“Rat tracks” made by rats in two city plans: Manhattan-style (left) and New Orleans or Jerusalem-style (right). In both plans rats cover the same distance, but rats in the “Manhattan” grid cover more territory.
Rats Say: Manhattan Rules!
Before “green” urban planners build that new sub-division, neighborhood, city street, or town, they might want some invaluable advice that can spare years and millions of dollars from going down the drain. They just need to ask the rats.
Researchers at Tel Aviv University have found that if you leave it up to the rats, New York City beats the Old City of Jerusalem or New Orleans any day.
This surprising finding comes from new research by TAU zoologists and geographers, who are working together to invent a novel way to test urban designers’ city plans. Instead of using humans as guinea pigs, the scientists went to their nearby zoo and enlisted lab rats to determine the functionality of theoretical and existing plans.
They’ve already tried their theory in the academic setting by blindfolding human biology students to confirm that human orientation strategies and instincts are similar to those of their fellow four-legged city dwellers.
“We’ve found that routes taken by rats and other members of the animal kingdom tend to converge at attractive landmarks, the same way people are attracted, for example, to the Arc de Triumph in Paris,” says Prof. David Eilam from TAU’s Department of Zoology. “Our research takes the art used by humans to create their towns and cities and turns it back to the animal world for testing. We can look at how rats will react to a city’s geography to come up with an optimal urban plan.”
A Rat Race on a Straight Track
By building mini-models of city layouts at the Tel Aviv University Research Zoo, Prof. Eilam and his colleagues found that grid-like city layouts ― like that of Manhattan ― are much more rat- and people-friendly than cities with unstructured and winding streets, like those in New Orleans.
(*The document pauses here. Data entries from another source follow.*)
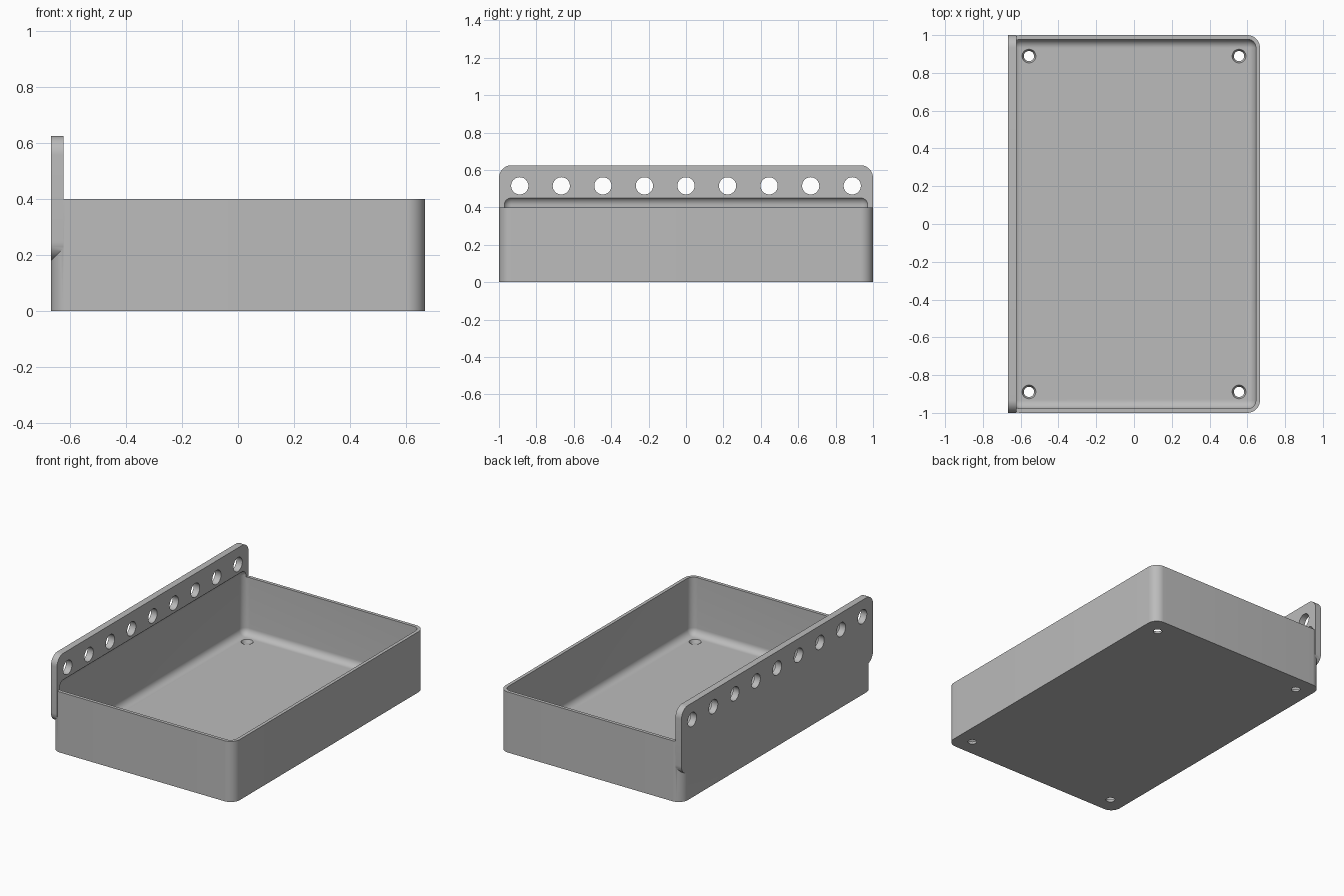
import bpy, bmesh, math
from mathutils import Matrix, Vector

cube = bpy.data.objects.get("Cube")
if cube:
    bpy.data.objects.remove(cube, do_unlink=True)

HX, HY, H = 0.667, 1.0, 0.4        # outer half sizes and height
WALL, R = 0.022, 0.067             # wall thickness and outer corner radius
PLATE_T, PLATE_LOW, PLATE_TOP = 0.044, 0.18, 0.625

grey = bpy.data.materials.new("light_grey")
grey.use_nodes = True
grey.diffuse_color = (0.5, 0.5, 0.5, 1)
grey.node_tree.nodes["Principled BSDF"].inputs["Base Color"].default_value = (0.5, 0.5, 0.5, 1)


def make(name, bm):
    bmesh.ops.recalc_face_normals(bm, faces=bm.faces)
    mesh = bpy.data.meshes.new(name)
    bm.to_mesh(mesh)
    bm.free()
    mesh.materials.append(grey)
    obj = bpy.data.objects.new(name, mesh)
    bpy.context.collection.objects.link(obj)
    return obj


def rounded_slab(name, hu, hv, radius, depth, matrix):
    """Rounded rectangle extruded along its local z, then placed by matrix."""
    bm = bmesh.new()
    steps = 12
    ring = []
    for quarter, (su, sv) in enumerate([(1, 1), (-1, 1), (-1, -1), (1, -1)]):
        for i in range(steps + 1):
            a = math.pi / 2 * (quarter + i / steps)
            ring.append(bm.verts.new((su * (hu - radius) + radius * math.cos(a),
                                      sv * (hv - radius) + radius * math.sin(a), 0)))
    face = bm.faces.new(ring)
    out = bmesh.ops.extrude_face_region(bm, geom=[face])
    top = [g for g in out["geom"] if isinstance(g, bmesh.types.BMVert)]
    bmesh.ops.translate(bm, verts=top, vec=(0, 0, depth))
    bmesh.ops.transform(bm, matrix=matrix, verts=bm.verts)
    return make(name, bm)


def add_cone(bm, r1, r2, depth, matrix):
    bmesh.ops.create_cone(bm, cap_ends=True, segments=40, radius1=r1,
                          radius2=r2, depth=depth, matrix=matrix)


def apply_boolean(target, tool, operation):
    mod = target.modifiers.new(operation.lower(), 'BOOLEAN')
    mod.operation, mod.object, mod.solver = operation, tool, 'EXACT'
    bpy.ops.object.select_all(action='DESELECT')
    bpy.context.view_layer.objects.active = target
    target.select_set(True)
    bpy.ops.object.modifier_apply(modifier=mod.name)
    bpy.data.objects.remove(tool, do_unlink=True)


# Tray body
tray = rounded_slab("tray", HX, HY, R, H, Matrix())

# Upright mounting plate along the right side, rounded in its own plane
axes = Matrix(((0, 0, 1), (1, 0, 0), (0, 1, 0))).to_4x4()
plate = rounded_slab("mounting_plate", HY, (PLATE_TOP - PLATE_LOW) / 2, R, PLATE_T,
                     Matrix.Translation((-HX, 0, (PLATE_TOP + PLATE_LOW) / 2)) @ axes)
apply_boolean(tray, plate, 'UNION')

# Cavity with filleted edges; it also bites a shallow recess into the plate
top = 0.457
bm = bmesh.new()
bmesh.ops.create_cube(bm, size=1)
bmesh.ops.scale(bm, vec=(2 * (HX - WALL), 2 * (HY - WALL), top - WALL), verts=bm.verts)
bmesh.ops.translate(bm, vec=(0, 0, (top + WALL) / 2), verts=bm.verts)
bmesh.ops.bevel(bm, geom=bm.edges[:], offset=R - WALL, segments=10,
                profile=0.5, affect='EDGES')
apply_boolean(tray, make("cavity_cutter", bm), 'DIFFERENCE')

# Row of hanging holes through the plate
bm = bmesh.new()
turn = Matrix.Rotation(math.pi / 2, 4, 'Y')
for i in range(-4, 5):
    add_cone(bm, 0.046, 0.046, 0.2, Matrix.Translation((-HX, i * 2 / 9, 0.515)) @ turn)
apply_boolean(tray, make("plate_hole_cutter", bm), 'DIFFERENCE')

# Slightly tapered screw holes in the floor corners
bm = bmesh.new()
for sx in (-1, 1):
    for sy in (-1, 1):
        add_cone(bm, 0.024, 0.042, 0.042,
                 Matrix.Translation((sx * 0.556, sy * 0.889, 0.014)))
apply_boolean(tray, make("floor_hole_cutter", bm), 'DIFFERENCE')

tray.name = "tray_with_mounting_plate"
bpy.ops.object.select_all(action='DESELECT')
tray.select_set(True)
bpy.context.view_layer.objects.active = tray
bpy.ops.object.shade_smooth_by_angle(angle=math.radians(30))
“We’ve built an environment to test city plans, so that ‘soul-less’ and ineffective new neighborhoods won’t be built,” Prof. Eilam says. “Using our model of rat behavior, it takes just a few minutes for city planners to test whether a new plan will work. It’s a way to avoid disasters and massive expense.” He expects that the choices the rats make will eventually be optimized and plugged into a computer tool.
Prof. Eilam and Prof. Juval Portugali, a geography researcher, based their study on the fact that rats build cognitive maps to help orient themselves in nature. In essence, this cognitive “rat map” works to help them know where they are in space and time.
“Manhattan” Navigable, “New Orleans” Disorienting
“We put rats in relatively large areas with objects and routes resembling those in Manhattan,” explains Prof. Eilam. The rats, he found, do the same things humans do: They establish a grid system to orient themselves. Using the grid, the rats covered a vast amount of territory, “seeing the sights” quickly.
In contrast, rats in an irregular plan resembling New Orleans’ failed to move far from where they started and didn’t cover much territory, despite travelling the same distances as the “Manhattan rats.”
Prof. Eilam and his colleagues say that urban planners can use this rat behavior model to test how the public will respond to new objects ― such as tall buildings or cooperative housing ― in the real world.